Me: What made you place your stories in Victorian England?
Kim: I’ve always been someone who wants to see what lies beneath, and Victorian era England, and especially London, was a perfect study to dissect. Imagine Lifestyles of the Rich and Famous, crammed right up against overcrowded slums and immense misery. Yes, the lives of the people that lived in one or the other were extremely different, black and white, but … their paths and destinies crossed. Throw in some fog, some sexy Immortals and a nasty villain, and this write was in Heaven.
Me: Can you describe what the research process has been like and what's your favorite part?
Kim: I read a lot of old books, newspapers and publications on Google Books, or other websites that have public archives. The more I read and the more notes I take, and my mind starts to see certain interesting patterns. For instance, something I saw when researching the Jack the Ripper crimes (Jack, being the villain in my first book, NIGHT FALLS DARKLY) was the oddities taking place in the weather through 1888 and 1889, and the terrible world disasters that happened in the years just preceding and during that time. I wove those details into the books and gave them meaning.
Me: For Fun: What's one of your favorite movies?
Kim: I love the Batman movies. The Dark Knight rocks!
Me: Has there been a piece of advice that's been particularly helpful to you that you can share?
Kim: My dad always told me not to use credit cards. Oh, wait, you mean writing advice. I’ve had a lot of helpful advice, because writers and the writing community are awesome. I think my main advice would be: To be a writer, you really need to be a reader. I’m amazed at how many people write with the goal of publication, but say they never read books. It’s important to read for many reasons. I dissect scenes that made me sigh and laugh and cry just so I can see how the author makes me feel that way. It’s also important to read current books so you’ll know what sells.
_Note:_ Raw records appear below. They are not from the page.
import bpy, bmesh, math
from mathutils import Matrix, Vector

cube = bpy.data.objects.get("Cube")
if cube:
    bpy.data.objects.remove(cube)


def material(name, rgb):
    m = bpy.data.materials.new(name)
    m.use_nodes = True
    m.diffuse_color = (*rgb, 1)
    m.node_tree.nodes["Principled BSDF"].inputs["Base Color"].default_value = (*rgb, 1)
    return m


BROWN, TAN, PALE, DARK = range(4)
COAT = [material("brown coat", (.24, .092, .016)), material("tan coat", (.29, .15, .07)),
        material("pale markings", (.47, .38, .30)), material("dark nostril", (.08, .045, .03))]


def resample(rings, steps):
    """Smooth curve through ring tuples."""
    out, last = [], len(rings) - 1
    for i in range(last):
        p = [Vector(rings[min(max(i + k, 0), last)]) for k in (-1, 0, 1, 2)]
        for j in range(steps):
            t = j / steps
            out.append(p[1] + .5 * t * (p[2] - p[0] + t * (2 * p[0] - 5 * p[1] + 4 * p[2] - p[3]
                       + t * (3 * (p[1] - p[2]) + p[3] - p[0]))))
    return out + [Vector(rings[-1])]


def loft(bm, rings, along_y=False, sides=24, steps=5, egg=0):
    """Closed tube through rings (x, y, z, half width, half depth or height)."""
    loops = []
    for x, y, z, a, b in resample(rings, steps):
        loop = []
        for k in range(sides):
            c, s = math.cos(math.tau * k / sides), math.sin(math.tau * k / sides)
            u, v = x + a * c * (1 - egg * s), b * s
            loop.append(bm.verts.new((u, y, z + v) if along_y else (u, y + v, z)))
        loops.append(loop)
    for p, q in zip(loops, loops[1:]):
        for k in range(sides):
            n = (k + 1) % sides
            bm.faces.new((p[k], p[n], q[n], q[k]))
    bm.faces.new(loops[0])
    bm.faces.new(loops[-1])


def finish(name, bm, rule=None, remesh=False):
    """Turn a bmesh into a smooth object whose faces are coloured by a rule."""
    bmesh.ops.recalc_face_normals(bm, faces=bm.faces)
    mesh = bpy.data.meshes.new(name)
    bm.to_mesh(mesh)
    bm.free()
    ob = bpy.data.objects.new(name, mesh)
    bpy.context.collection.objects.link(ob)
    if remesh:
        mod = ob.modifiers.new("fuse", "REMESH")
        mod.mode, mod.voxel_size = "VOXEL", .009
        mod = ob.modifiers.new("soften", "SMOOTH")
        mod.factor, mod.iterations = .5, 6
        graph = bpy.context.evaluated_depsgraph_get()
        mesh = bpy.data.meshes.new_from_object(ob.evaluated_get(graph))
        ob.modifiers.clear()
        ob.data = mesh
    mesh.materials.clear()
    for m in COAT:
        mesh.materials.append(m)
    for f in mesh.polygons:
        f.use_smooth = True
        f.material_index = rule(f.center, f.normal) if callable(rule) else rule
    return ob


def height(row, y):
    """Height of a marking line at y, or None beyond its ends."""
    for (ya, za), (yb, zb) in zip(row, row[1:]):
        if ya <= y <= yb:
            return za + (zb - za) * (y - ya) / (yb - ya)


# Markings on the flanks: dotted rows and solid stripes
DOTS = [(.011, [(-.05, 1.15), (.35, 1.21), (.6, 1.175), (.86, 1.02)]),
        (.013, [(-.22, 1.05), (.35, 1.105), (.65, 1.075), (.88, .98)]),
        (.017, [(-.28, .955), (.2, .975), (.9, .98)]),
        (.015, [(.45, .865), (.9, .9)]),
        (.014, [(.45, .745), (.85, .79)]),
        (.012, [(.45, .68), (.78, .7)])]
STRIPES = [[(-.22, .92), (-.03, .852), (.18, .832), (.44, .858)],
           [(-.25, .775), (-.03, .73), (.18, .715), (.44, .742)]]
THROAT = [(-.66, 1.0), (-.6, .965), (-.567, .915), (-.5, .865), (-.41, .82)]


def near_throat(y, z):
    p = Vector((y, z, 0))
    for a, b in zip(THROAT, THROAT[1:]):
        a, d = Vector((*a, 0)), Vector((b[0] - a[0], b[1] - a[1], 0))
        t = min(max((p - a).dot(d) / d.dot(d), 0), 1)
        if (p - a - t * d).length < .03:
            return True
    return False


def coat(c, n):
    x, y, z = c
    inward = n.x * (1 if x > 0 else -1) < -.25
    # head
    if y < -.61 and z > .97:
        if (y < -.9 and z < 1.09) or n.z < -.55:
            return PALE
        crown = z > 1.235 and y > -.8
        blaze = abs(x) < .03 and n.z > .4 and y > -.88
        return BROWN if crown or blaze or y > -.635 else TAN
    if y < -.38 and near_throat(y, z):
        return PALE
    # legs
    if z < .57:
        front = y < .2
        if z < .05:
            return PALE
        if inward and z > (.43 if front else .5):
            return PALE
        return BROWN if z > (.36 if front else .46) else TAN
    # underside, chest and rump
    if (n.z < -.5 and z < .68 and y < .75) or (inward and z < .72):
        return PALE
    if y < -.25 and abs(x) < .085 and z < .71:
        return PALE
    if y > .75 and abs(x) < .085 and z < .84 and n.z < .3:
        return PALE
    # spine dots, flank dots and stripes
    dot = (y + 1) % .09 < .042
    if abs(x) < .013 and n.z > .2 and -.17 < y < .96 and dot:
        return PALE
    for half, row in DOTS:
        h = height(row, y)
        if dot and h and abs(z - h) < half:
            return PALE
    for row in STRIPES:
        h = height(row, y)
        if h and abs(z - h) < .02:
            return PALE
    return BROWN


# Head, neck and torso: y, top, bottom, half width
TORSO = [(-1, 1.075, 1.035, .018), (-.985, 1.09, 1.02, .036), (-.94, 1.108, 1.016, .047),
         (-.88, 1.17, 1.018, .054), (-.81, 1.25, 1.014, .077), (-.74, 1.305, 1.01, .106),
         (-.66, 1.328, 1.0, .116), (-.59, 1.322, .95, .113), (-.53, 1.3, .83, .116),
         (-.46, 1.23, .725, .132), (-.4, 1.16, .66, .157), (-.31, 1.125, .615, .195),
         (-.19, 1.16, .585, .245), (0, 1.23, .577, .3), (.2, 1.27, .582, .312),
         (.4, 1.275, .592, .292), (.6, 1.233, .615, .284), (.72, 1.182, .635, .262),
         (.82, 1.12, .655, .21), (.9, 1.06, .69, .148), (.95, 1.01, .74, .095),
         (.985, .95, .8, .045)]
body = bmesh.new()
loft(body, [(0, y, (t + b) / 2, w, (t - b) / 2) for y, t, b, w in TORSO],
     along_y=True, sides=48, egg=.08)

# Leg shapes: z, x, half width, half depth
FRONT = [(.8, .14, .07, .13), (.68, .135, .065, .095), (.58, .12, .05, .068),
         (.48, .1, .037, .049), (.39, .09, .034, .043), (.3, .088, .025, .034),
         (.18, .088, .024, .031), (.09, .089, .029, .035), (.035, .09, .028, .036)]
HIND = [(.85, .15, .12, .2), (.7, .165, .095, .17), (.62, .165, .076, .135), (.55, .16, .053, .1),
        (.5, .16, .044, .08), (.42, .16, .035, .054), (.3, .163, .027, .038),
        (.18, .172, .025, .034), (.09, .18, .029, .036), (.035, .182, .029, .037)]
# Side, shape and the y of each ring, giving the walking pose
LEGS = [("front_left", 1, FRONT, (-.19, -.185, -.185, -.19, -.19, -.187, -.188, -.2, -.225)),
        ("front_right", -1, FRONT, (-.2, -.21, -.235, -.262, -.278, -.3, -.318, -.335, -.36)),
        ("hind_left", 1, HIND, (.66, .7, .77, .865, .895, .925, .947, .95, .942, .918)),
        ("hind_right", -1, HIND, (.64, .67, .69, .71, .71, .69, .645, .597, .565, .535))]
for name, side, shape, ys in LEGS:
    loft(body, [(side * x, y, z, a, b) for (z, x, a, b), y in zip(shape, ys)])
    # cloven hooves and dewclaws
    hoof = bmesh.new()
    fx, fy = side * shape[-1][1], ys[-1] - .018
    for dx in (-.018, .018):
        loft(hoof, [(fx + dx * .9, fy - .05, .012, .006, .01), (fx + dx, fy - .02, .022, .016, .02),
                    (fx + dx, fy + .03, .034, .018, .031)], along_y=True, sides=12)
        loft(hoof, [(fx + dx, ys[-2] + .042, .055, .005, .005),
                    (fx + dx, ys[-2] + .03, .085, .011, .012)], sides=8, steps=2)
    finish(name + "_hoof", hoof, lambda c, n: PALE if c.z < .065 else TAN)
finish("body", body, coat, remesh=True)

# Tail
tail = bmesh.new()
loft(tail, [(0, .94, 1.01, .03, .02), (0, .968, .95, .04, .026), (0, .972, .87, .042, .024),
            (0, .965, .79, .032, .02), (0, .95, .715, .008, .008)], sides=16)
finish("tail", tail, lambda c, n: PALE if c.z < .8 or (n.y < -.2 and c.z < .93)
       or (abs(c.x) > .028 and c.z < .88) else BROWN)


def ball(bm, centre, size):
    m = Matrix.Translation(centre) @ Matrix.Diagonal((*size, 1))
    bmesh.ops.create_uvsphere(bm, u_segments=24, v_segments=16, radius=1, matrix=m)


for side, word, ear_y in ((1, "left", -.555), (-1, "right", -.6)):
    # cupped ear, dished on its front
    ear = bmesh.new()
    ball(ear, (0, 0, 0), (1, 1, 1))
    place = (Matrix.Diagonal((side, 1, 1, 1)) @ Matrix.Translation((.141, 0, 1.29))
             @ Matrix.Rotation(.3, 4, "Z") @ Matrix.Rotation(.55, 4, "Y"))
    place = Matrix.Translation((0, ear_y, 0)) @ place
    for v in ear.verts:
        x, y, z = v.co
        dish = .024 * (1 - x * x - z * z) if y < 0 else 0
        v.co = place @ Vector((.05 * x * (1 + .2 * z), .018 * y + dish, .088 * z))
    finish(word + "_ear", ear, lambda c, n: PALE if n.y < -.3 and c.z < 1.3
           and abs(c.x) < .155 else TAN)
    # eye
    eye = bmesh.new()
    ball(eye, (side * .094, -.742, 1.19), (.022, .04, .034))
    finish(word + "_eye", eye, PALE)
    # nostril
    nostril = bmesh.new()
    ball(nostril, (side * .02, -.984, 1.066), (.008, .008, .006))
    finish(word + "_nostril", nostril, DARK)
I’m not talking about trends, I’m talking about style and flow and pace.
Me: Could you describe the changes in your life since you became a published author, versus an aspiring author?
Kim: The main plus of being published is the confidence it’s given me in my writing. No, I haven’t gotten a big head, and I don’t believe gold spouts from my fingertips, but I write a bit freer now, without obsessing over every syllable.
Me: For Fun: What literary character would you want to meet and why?
Kim: Van Helsing, because I bet he would be super cool, have some great stories to tell and have a great collection of weapons.
Me: What was the hardest part of the writing and publishing process for you?
Kim: The hardest part of writing a book, for me, is always the first draft. Remember those books we used to read when we were teenagers and they offered chapter ending A, B or C, and you got to choose which direction the story would go? My mind is constantly presenting alternative endings to paragraphs and scenes and chapters. There are so many ways a story could go, that sometimes it’s hard for me to decide on the “perfect” direction. I love editing and fleshing out my stories, though. Fun!
Me: Anything else you'd like to add?
Kim: Writers love to hear from readers! If you enjoy a book--tell the writer!
Thanks so much for letting me blog with you Bethany!
Have A Terrific Tuesday All!